“We know where your kids live.” These are the words reportedly uttered by Bolton during a meeting with Jose Bustani, then director-general of watchdog group Organization for the Prohibition of Chemical Weapons (OPWC), according to The Intercept and other sources. Before the Iraq War, OPWC under the direction of Bustani, negotiated with Saddam Hussein to allow its inspectors inside the country to ensure its disposal of chemical weapons. This fell out of favor with the Bush administration which was ready to use Iraq’s possession of chemical weapons as a casus belli. To clear the way for an invasion of Iraq, Bolton issued a 24-hour ultimatum for Bustani to resign during the exchange. After asserting that he was elected by OPWC member states and owed no loyalty to the United States, Bolton threatened the chief’s children in front of other OPWC officials, according to The Intercept.
“We know where your kids live. You have two sons in New York,” he was quoted as saying.
In his memoir, “Surrender Is Not an Option,” Bolton claimed he was ready to offer the chief a “gracious and dignified exit” if he complied with his demand. Otherwise, the U.S. government would have him fired. The next year, Bustani was voted out. This was not only time Bolton employed intimidation tactics.
Former director-general of chemical weapons watchdog OPWC and Brazilian diplomat Jose Bustani in a 2011 picture. /VCG Photo
Last year, he threatened the International Criminal Court (ICC) with sanctions if it proceeded to investigate alleged war crimes committed by American troops.
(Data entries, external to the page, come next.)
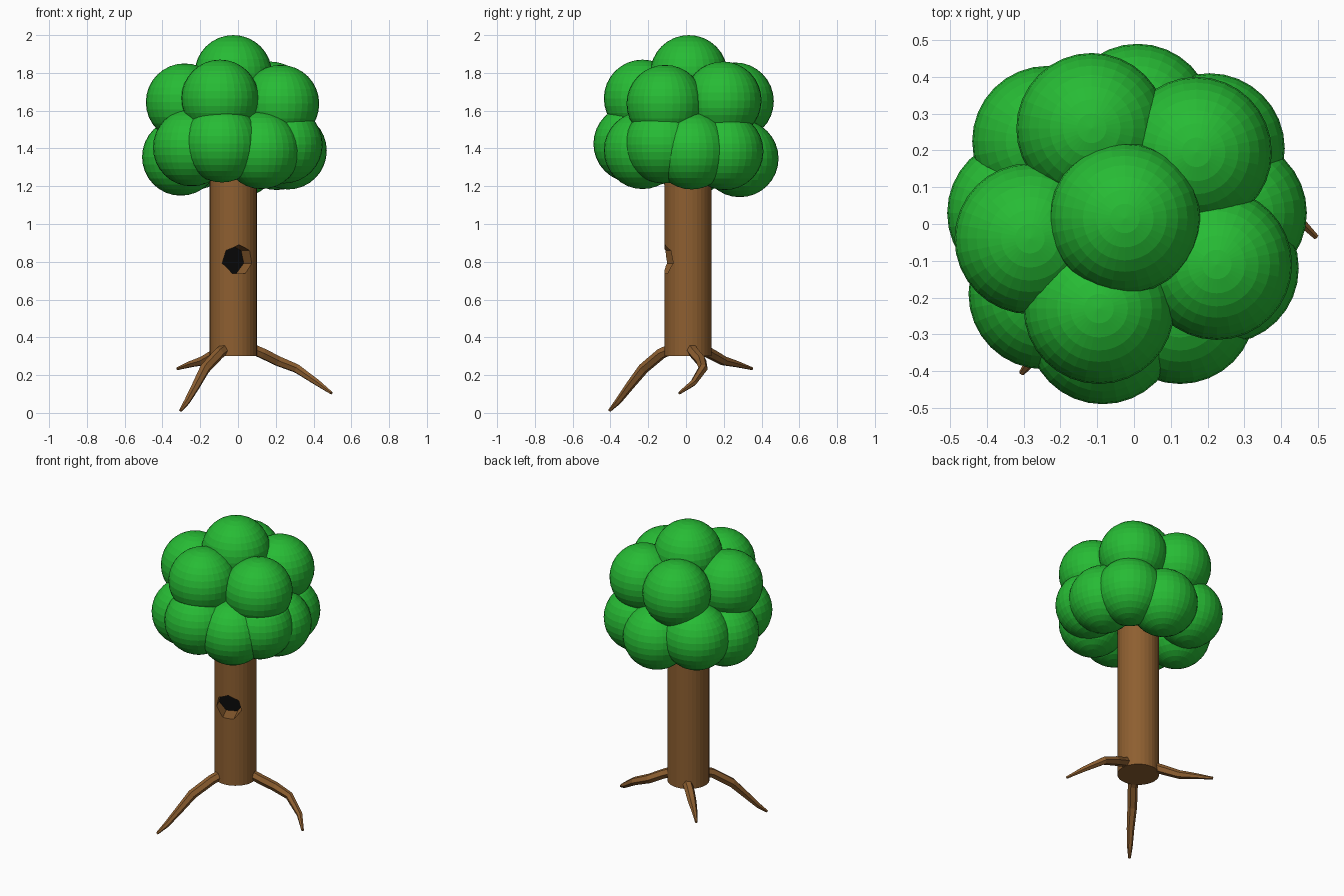
import bpy
from math import sin, cos, radians
from mathutils import Vector

if "Cube" in bpy.data.objects:
    bpy.data.objects.remove(bpy.data.objects["Cube"])


def material(name, rgb):
    m = bpy.data.materials.new(name)
    m.diffuse_color = (*rgb, 1)
    m.use_nodes = True
    m.node_tree.nodes["Principled BSDF"].inputs["Base Color"].default_value = m.diffuse_color
    return m


BROWN = material("bark", (0.27, 0.115, 0.03))
GREEN = material("leaves", (0.02, 0.5, 0.035))
BLACK = material("dark", (0.003, 0.003, 0.003))

AX, AY, R = -0.025, 0.01, 0.125      # trunk axis and radius


def prism(name, sides, radius, depth, centre, axis, mat):
    rot = Vector(axis).to_track_quat('Z', 'Y').to_euler()
    bpy.ops.mesh.primitive_cylinder_add(vertices=sides, radius=radius, depth=depth,
                                        location=centre, rotation=rot)
    ob = bpy.context.object
    ob.name = name
    ob.data.materials.append(mat)
    return ob


# Trunk
trunk = prism("trunk", 32, R, 1.15, (AX, AY, 0.875), (0, 0, 1), BROWN)

# Hollow in the trunk, angled to the front right, with a dark back
out = Vector((sin(radians(24)), -cos(radians(24)), 0))
mouth = Vector((0.005, -0.108, 0.81))
floor = mouth - out * 0.115
cutter = prism("hollow_cutter", 7, 0.08, 0.3, floor + out * 0.15, out, BROWN)
cut = trunk.modifiers.new("hollow", 'BOOLEAN')
cut.operation = 'DIFFERENCE'
cut.solver = 'EXACT'
cut.object = cutter
bpy.context.view_layer.objects.active = trunk
bpy.ops.object.modifier_apply(modifier=cut.name)
bpy.data.objects.remove(cutter)
prism("hollow_back", 7, 0.079, 0.004, floor + out * 0.003, out, BLACK)

# Roots: tapered six-sided paths, each point (x, y, z, radius)
ROOTS = {
    "front_left_root": [(-0.06, -0.06, 0.345, .030), (-0.10, -0.13, 0.315, .030),
                        (-0.175, -0.225, 0.235, .029), (-0.225, -0.30, 0.14, .023),
                        (-0.27, -0.36, 0.06, .017), (-0.305, -0.405, 0.012, .008)],
    "right_root": [(0.06, 0.025, 0.345, .030), (0.13, 0.045, 0.315, .030),
                   (0.21, 0.08, 0.275, .029), (0.31, 0.09, 0.235, .025),
                   (0.42, 0.04, 0.16, .018), (0.495, -0.035, 0.105, .008)],
    "back_left_root": [(-0.07, 0.09, 0.335, .030), (-0.13, 0.145, 0.305, .029),
                       (-0.185, 0.20, 0.275, .026), (-0.25, 0.27, 0.258, .018),
                       (-0.32, 0.35, 0.234, .008)],
}
for name, pts in ROOTS.items():
    cu = bpy.data.curves.new(name, 'CURVE')
    cu.dimensions = '3D'
    cu.bevel_depth = 1.0
    cu.bevel_resolution = 1
    cu.use_fill_caps = True
    sp = cu.splines.new('POLY')
    sp.use_smooth = False
    sp.points.add(len(pts) - 1)
    for p, (x, y, z, r) in zip(sp.points, pts):
        p.co = (x, y, z, 1)
        p.radius = r
    cu.materials.append(BROWN)
    ob = bpy.data.objects.new(name, cu)
    bpy.context.collection.objects.link(ob)
    bpy.ops.object.select_all(action='DESELECT')
    ob.select_set(True)
    bpy.context.view_layer.objects.active = ob
    bpy.ops.object.convert(target='MESH')

# Crown: one top ball, an upper ring of five, a lower ring of nine
TOP = [(-0.025, 0.015, 1.795)]
UPPER = [(-0.115, 0.26, 1.65), (0.17, 0.195, 1.655), (0.225, -0.11, 1.637),
         (-0.095, -0.23, 1.665), (-0.283, -0.04, 1.645)]
LOWER = [(-0.303, 0.03, 1.355), (-0.245, -0.19, 1.405), (-0.085, -0.285, 1.425),
         (0.125, -0.23, 1.39), (0.243, -0.12, 1.42), (0.265, 0.03, 1.388),
         (0.205, 0.205, 1.385), (0.01, 0.285, 1.347), (-0.235, 0.225, 1.385)]
for tier, spots in (("top", TOP), ("upper", UPPER), ("lower", LOWER)):
    for i, c in enumerate(spots):
        bpy.ops.mesh.primitive_uv_sphere_add(segments=32, ring_count=16,
                                             radius=0.205, location=c)
        ball = bpy.context.object
        ball.name = f"{tier}_leaf_ball_{i + 1}"
        ball.data.materials.append(GREEN)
He went as far as to suggest criminally prosecuting ICC officials in the American legal system.
Bolton’s history of bullying was put under the microscope during the Senate confirmation process for his nomination as the U.S. ambassador to the United Nations.
“He’s a quintessential kiss-up, kick-down sort of guy,” said Carl Ford Jr. who worked with Bolton during his time at the State Department, to a group of Senators in 2005. “I’ve never seen anybody quite like Secretary Bolton in terms of the way he abuses his power and authority with little people.” During his testimony, Ford brought up an incident involving Christian Watermann, an in-house intelligence analyst who suggested that Bolton’s claim of Cuba’s biological weapons program had been an overstatement not supported by intelligence. A furious Bolton then reached out to Westermann’s supervisor and tried to get the “munchkin” fired.
Bolton’s voracious appetite for war recently got the attention of Fox News host Tucker Carlson, who went on a seven-minute on-air rampage against him. “In other words, last night has been in the works for years,” said Carlson while referring to the short-of-war moment between the U.S. and Iran in June. “John Bolton is that kind of bureaucratic tapeworm. Try as you might, you can’t expel him. He seems to live forever in the bowels of the Federal agencies, periodically reemerging to cause pain and suffering, but critically, somehow never suffering himself.”
By Zeng Ziyi, CGTN.com